Maybe that hardline approach helped Cody endure the years of beatdowns in EnduroCross racing from riders like Blazusiak, Mike Brown, and others. Cody didn’t get his first win until October 2013 but then won three of the last four rounds and finished third in the championship. Had he not missed round two with a broken foot, he might have captured his first title too. Cody’s consistency since the 2013 season has been unprecedented; he’s been on the podium 36 of the past 37 events (as of November 6, 2017) and has won nearly half of those.

Because of bad market timing (remember when Kawasaki Off-Road folded in November 2012?) and a skill set that wasn’t as diverse as it is now, Cody didn’t get full factory support until 2016. As recently as 2015, when Cody was on the RPM KTM team, Kip was still building the racebikes and driving the van to all the races. With a renewed contract with FMF KTM Red Bull Racing for 2018/2019, Cody has been granted the opportunity to expand his schedule to include the full FIM Super Enduro championship and the entire Red Bull Hard Enduro series. In 2016, he became the first American to finish on the podium at Erzberg (second).

In 2017, he took third at Erzberg and then went to work on earning back his EnduroCross championship, which he lost to Colton Haaker in 2016. In the arenas, Cody and Haaker are in a class of their own, and at the opening round in Las Vegas the two made contact with each other every single time they met on the track—heat race, bracket race, and main event.

A chorus of boos met Colton as he tried to speak on the podium after his main event win. “Either you’re going to hate or you’re going to love, but either way you’re going to talk about it, so it’s all good,” Colton said.

Even a decade after his first race, Cody was hardly an expert in aggressive race craft, but he stayed poised on that Vegas podium and in subsequent interviews. After Vegas, Kip told Cody, “I know you don’t like to ride like that, but you’re either going to have to stop this or put up with it.”

When the two met in their head-to-head bracket race in the very next round in Reno, Colton tried to lean on Cody coming into the first turn. Cody held his line and Colton went down. “If you kind of ride dirty, it’s going to come back to bite you,” Cody said on the podium. Cody won the Reno final, as well as the next four rounds (as of November 6, 2017). Colton pulled out of the 2017 EnduroCross series after the fourth round with an injury, paving the way for Cody to get his third title, which he secured in Boise, with a full round left still in the series.

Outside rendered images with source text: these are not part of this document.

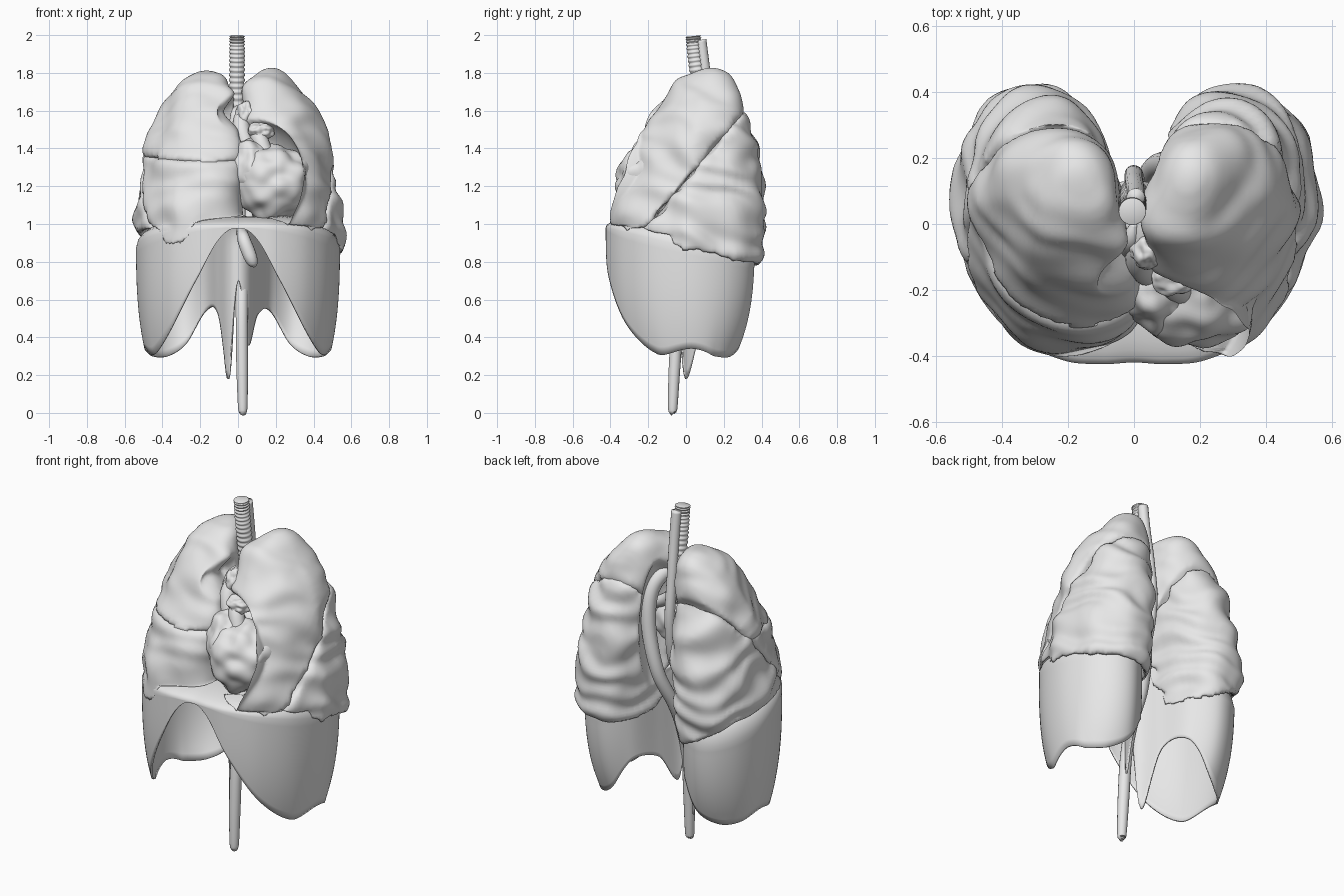
import bpy, bmesh, math
from mathutils import Vector, noise

cube = bpy.data.objects.get("Cube")
if cube:
    bpy.data.objects.remove(cube, do_unlink=True)

GREY = (0.8, 0.8, 0.8, 1)
mat = bpy.data.materials.new("light grey")
mat.use_nodes = True
mat.diffuse_color = GREY
mat.node_tree.nodes["Principled BSDF"].inputs["Base Color"].default_value = GREY


def clamp(v):
    return max(0.0, min(1.0, v))


def spline(pts, steps, closed=False):
    """Catmull-Rom through points of any dimension."""
    n, out = len(pts), []
    for i in range(n if closed else n - 1):
        pick = (lambda k: pts[k % n]) if closed else (lambda k: pts[max(0, min(n - 1, k))])
        a, b, c, d = (pick(i + k) for k in (-1, 0, 1, 2))
        for s in range(steps):
            t = s / steps
            out.append([(2 * q + (r - p) * t + (2 * p - 5 * q + 4 * r - w) * t * t
                         + (3 * q - p - 3 * r + w) * t ** 3) / 2
                        for p, q, r, w in zip(a, b, c, d)])
    if not closed:
        out.append(list(pts[-1]))
    return out


def loft(rings, caps=True):
    bm = bmesh.new()
    rows = [[bm.verts.new(p) for p in ring] for ring in rings]
    n = len(rows[0])
    for lo, hi in zip(rows, rows[1:]):
        for i in range(n):
            j = (i + 1) % n
            bm.faces.new((lo[i], lo[j], hi[j], hi[i]))
    bm.faces.new(rows[0])
    if caps:
        bm.faces.new(rows[-1])
    bmesh.ops.recalc_face_normals(bm, faces=bm.faces)
    return bm


def add(name, bm):
    me = bpy.data.meshes.new(name)
    bm.to_mesh(me)
    bm.free()
    me.materials.append(mat)
    me.shade_smooth()
    ob = bpy.data.objects.new(name, me)
    bpy.context.collection.objects.link(ob)
    return ob


def tube(name, pts, steps=8, sides=16, ripple=0.0, rings=1):
    """Tube through (x, y, z, radius) points, with optional ring ridges."""
    path = spline(pts, steps)
    rows = []
    for i, p in enumerate(path):
        c = Vector(p[:3])
        t = (Vector(path[min(i + 1, len(path) - 1)][:3]) - Vector(path[max(i - 1, 0)][:3])).normalized()
        u = t.cross(Vector((0.3, 1, 0.2))).normalized()
        w = t.cross(u)
        r = max(p[3], 0.002) + ripple * math.sin(i / (len(path) - 1) * rings * math.tau)
        rows.append([c + (u * math.cos(a) + w * math.sin(a)) * r
                     for a in (k * math.tau / sides for k in range(sides))])
    return add(name, loft(rows))


# Diaphragm: outline (x, y, rim height) from front middle round to the back notch
half = [(0, -.42, .98), (.1, -.425, .92), (.22, -.412, .71), (.37, -.335, .45), (.49, -.18, .31),
        (.54, .03, .34), (.505, .21, .3), (.41, .33, .3), (.29, .36, .37), (.17, .27, .54),
        (.1, .11, .52), (.05, 0, .36), (0, -.03, .7)]
outline = spline(half + [(-x, y, z if y else z - .18) for x, y, z in half[-2:0:-1]], 8, True)
MID = Vector((0, -0.15))
polar = [(math.atan2(p[0], p[1] - MID.y), (Vector(p[:2]) - MID).length) for p in outline]


def dome_height(y, r):
    edge = 0.88 - 0.24 * y
    return edge + (1.04 - edge) * math.sqrt(max(0, 1 - r ** 3))


def dome_at(x, y):
    a = math.atan2(x, y - MID.y)
    radius = min(polar, key=lambda q: abs(q[0] - a))[1]
    r = (Vector((x, y)) - MID).length / radius
    return dome_height(y, r) if r < 1 else -1


rows = []
for r in (.02, .2, .4, .6, .75, .86, .94, .98, 1):
    row = []
    for x, y, _ in outline:
        px, py = x * r, MID.y + (y - MID.y) * r
        row.append((px, py, dome_height(py, r)))
    rows.append(row)
for k in range(1, 15):
    row = []
    for x, y, rim in outline:
        top = dome_height(y, 1)
        z = top + (min(rim, top - .005) - top) * k / 14
        u = clamp((0.95 - z) / 0.65) ** 3
        squeeze = .2 * clamp(-y / .2) + .28 * clamp(y / .2) * clamp((abs(x) - .08) / .12)
        row.append((x * (1 - .1 * u), y * (1 - squeeze * u), z))
    rows.append(row)
diaphragm = add("diaphragm", loft(rows, caps=False))
diaphragm.modifiers.new("thickness", "SOLIDIFY").thickness = 0.01

# Lung envelope: height, inner x, outer x, front y, back y
sections = [(1.815, .15, .19, .11, .17), (1.785, .09, .26, .02, .23), (1.7, .05, .35, -.09, .27),
            (1.58, .045, .43, -.17, .31), (1.45, .05, .475, -.25, .35), (1.3, .06, .5, -.32, .385),
            (1.15, .07, .525, -.37, .41), (1.0, .08, .545, -.39, .415), (.88, .09, .555, -.38, .405),
            (.74, .11, .55, -.3, .395)]


def lung_envelope(side):
    rows = []
    for z, xi, xo, yf, yb in spline(sections, 4):
        row = []
        for k in range(40):
            c, s = math.cos(k * math.tau / 40), math.sin(k * math.tau / 40)
            c, s = (math.copysign(abs(v) ** 0.93, v) for v in (c, s))
            x = (xi + xo) / 2 + c * (xo - xi) / 2 + min(0, s) * (xo - xi) * 0.2
            row.append((side * x, (yf + yb) / 2 + s * (yb - yf) / 2, z))
        rows.append(row)
    return loft(rows)


# Hollows in the left lung for the heart and the aorta: y, z, their radii, depth from x
hollows = [(-.27, 1.2, .27, .38, .06, .3), (.17, 1.3, .13, .4, .05, .1)]


def lobe(name, side, cuts, ribs):
    bm = lung_envelope(side)
    for point, normal in cuts:
        n = Vector(normal).normalized()
        bmesh.ops.bisect_plane(bm, geom=bm.verts[:] + bm.edges[:] + bm.faces[:],
                               plane_co=Vector(point) - n * 0.002, plane_no=n, clear_outer=True)
        bmesh.ops.holes_fill(bm, edges=[e for e in bm.edges if e.is_boundary], sides=0)
    bmesh.ops.recalc_face_normals(bm, faces=bm.faces)
    ob = add(name, bm)
    remesh = ob.modifiers.new("remesh", "REMESH")
    remesh.mode, remesh.voxel_size = "VOXEL", 0.016
    soft = ob.modifiers.new("soften", "SMOOTH")
    soft.factor, soft.iterations = 0.5, 8
    me = bpy.data.meshes.new_from_object(ob.evaluated_get(bpy.context.evaluated_depsgraph_get()))
    ob.modifiers.clear()
    ob.data = me
    normals = [v.normal.copy() for v in me.vertices]
    for v, n in zip(me.vertices, normals):
        p = v.co.copy()
        # Soft lumps and rib grooves
        rib = math.sin(p.z * 42 + p.y * 14 + 5 * noise.noise(p * 4))
        p += n * (0.007 + 0.025 * noise.noise(p * 6 + Vector((side * 3, 0, 0))) + ribs * rib)
        if side < 0:
            # Front of the right lung reaches the midline, with a notch at its root
            p.x += 0.07 * clamp(-p.y / .2) * clamp(1.3 - abs(p.x) / .25)
            q = Vector((p.x + .01, p.z - 1.59)).length
            if q < .1 and p.y < 0:
                p.x -= .1 - q
        else:
            for cy, cz, ry, rz, x, depth in hollows:
                d = 1 - ((p.y - cy) / ry) ** 2 - ((p.z - cz) / rz) ** 2
                if d > 0:
                    p.x = max(p.x, x + depth * math.sqrt(d))
        if p.z < 1.1:
            p.z = max(p.z, dome_at(p.x, p.y) + 0.012)
        v.co = p
    bm = bmesh.new()
    bm.from_mesh(me)
    for _ in range(2):
        bmesh.ops.smooth_vert(bm, verts=bm.verts, factor=0.5, use_axis_x=True, use_axis_y=True, use_axis_z=True)
    bm.to_mesh(me)
    bm.free()
    me.shade_smooth()


# Lobes: the slanted fissure splits both lungs, a level one splits the right front
slant, level = (0, 0, 1.23), (0, 0, 1.355)
up, down = (0, -1.2, 1), (0, 1.2, -1)
lobe("left_upper_lobe", 1, [(slant, down)], 0.004)
lobe("left_lower_lobe", 1, [(slant, up), ((.3, .38, .77), (.1, -.17, -1))], 0.008)
lobe("right_upper_lobe", -1, [(slant, down), (level, (0, .1, -1))], 0.003)
lobe("right_middle_lobe", -1, [(slant, down), (level, (0, -.1, 1))], 0.003)
lobe("right_lower_lobe", -1, [(slant, up), ((-.2, .38, .76), (-.5, -.1, -1))], 0.008)


def blob(name, centre, radii, lumps):
    bm = bmesh.new()
    bmesh.ops.create_icosphere(bm, subdivisions=5, radius=1)
    for v in bm.verts:
        d = v.co.copy()
        fold = noise.noise(d * 2.2 + Vector(centre) * 9)
        v.co = Vector([a * b for a, b in zip(d, radii)]) * (1 + lumps * fold) + Vector(centre)
    return add(name, bm)


# Heart and its upper chambers
blob("heart", (.185, -.2, 1.215), (.2, .175, .2), .16)
blob("right_atrium", (.07, -.18, 1.28), (.11, .15, .17), .14)
blob("left_atrium", (.1, -.02, 1.3), (.13, .12, .14), .1)
blob("left_auricle", (.12, -.15, 1.49), (.07, .07, .05), .2)
blob("thymus", (.04, -.08, 1.58), (.05, .055, .07), .2)

# Great vessels
tube("aorta", [(.06, -.16, 1.38, .04), (.02, -.12, 1.5, .045), (.03, -.04, 1.58, .045),
               (.08, .07, 1.6, .045), (.12, .15, 1.5, .042), (.115, .18, 1.3, .04), (.065, .17, 1.05, .037),
               (.02, .09, .85, .034), (.02, .01, .68, .033), (.02, -.04, .5, .032),
               (.022, -.06, .25, .031), (.025, -.07, .03, .025), (.025, -.07, .008, .016),
               (.025, -.07, 0, .002)])
tube("pulmonary_trunk", [(.14, -.2, 1.38, .045), (.11, -.17, 1.46, .042), (.08, -.08, 1.5, .04),
                         (.1, .02, 1.5, .035), (.2, .06, 1.48, .03)])
tube("upper_vein", [(.02, -.12, 1.3, .035), (-.01, -.09, 1.45, .035), (-.01, -.05, 1.58, .03),
                    (0, 0, 1.62, .01)])

# Airway and gullet
tube("trachea", [(-.005, .038, 1.995, .039), (-.005, .05, 1.88, .04), (-.005, .075, 1.7, .04),
                 (0, .1, 1.48, .04)], steps=44, sides=20, ripple=.0028, rings=20)
for s, label in ((1, "left"), (-1, "right")):
    tube(label + "_bronchus", [(0, .1, 1.52, .034), (s * .06, .09, 1.45, .034), (s * .18, .07, 1.38, .028)])
tube("gullet", [(.005, .08, 1.975, .028), (.005, .1, 1.82, .028), (0, .13, 1.6, .028),
                (0, .15, 1.35, .028), (.01, .1, 1.1, .028), (.02, -.04, .97, .028),
                (.03, -.12, .92, .034), (.06, -.14, .84, .036), (.08, -.14, .79, .026), (.085, -.14, .77, .003)])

For a one-time trials champion, whose junior-high pudginess earned him the nickname “Keebler” from his father, Cody has transformed himself into one of the fiercest and most talented off-road competitors in the world. Even if he is winning by 18.3 seconds and lapping up to fourth place (Everett, 2017), or bettering that with a win of 43 seconds (Boise, 2017), he still has work to do. “I need to be a better moto rider,” he said. “My fitness and stamina are good, but if I go that extra 5 percent I start to fall apart. I’m efficient at my pace now.”

Of course, Cody’s life wouldn’t be complete if he wasn’t simultaneously working on something else. In May 2016 he graduated from San Jose State University with his engineering degree, and today he’s working at Bell Helmets as an intern. Yup. Cody Webb, who owns his own home, is getting married to Morgan Rogers in July (they call themselves “The NewlyWebbs”), and gets paid good money to win dirt bike races, spends 20 hours a week working a desk job as an intern. He says it’s because he doesn’t know how to say “no.”

Off-road motorcycle fans are thankful he doesn’t listen when he’s told “no” either. Cody’s rise has been a slow one built on determination. His trials riding skills have made him the rider he is today, and his fortitude has made him the champion he is today. He represents a constant will to improve, which puts very few limits on where he might go from here.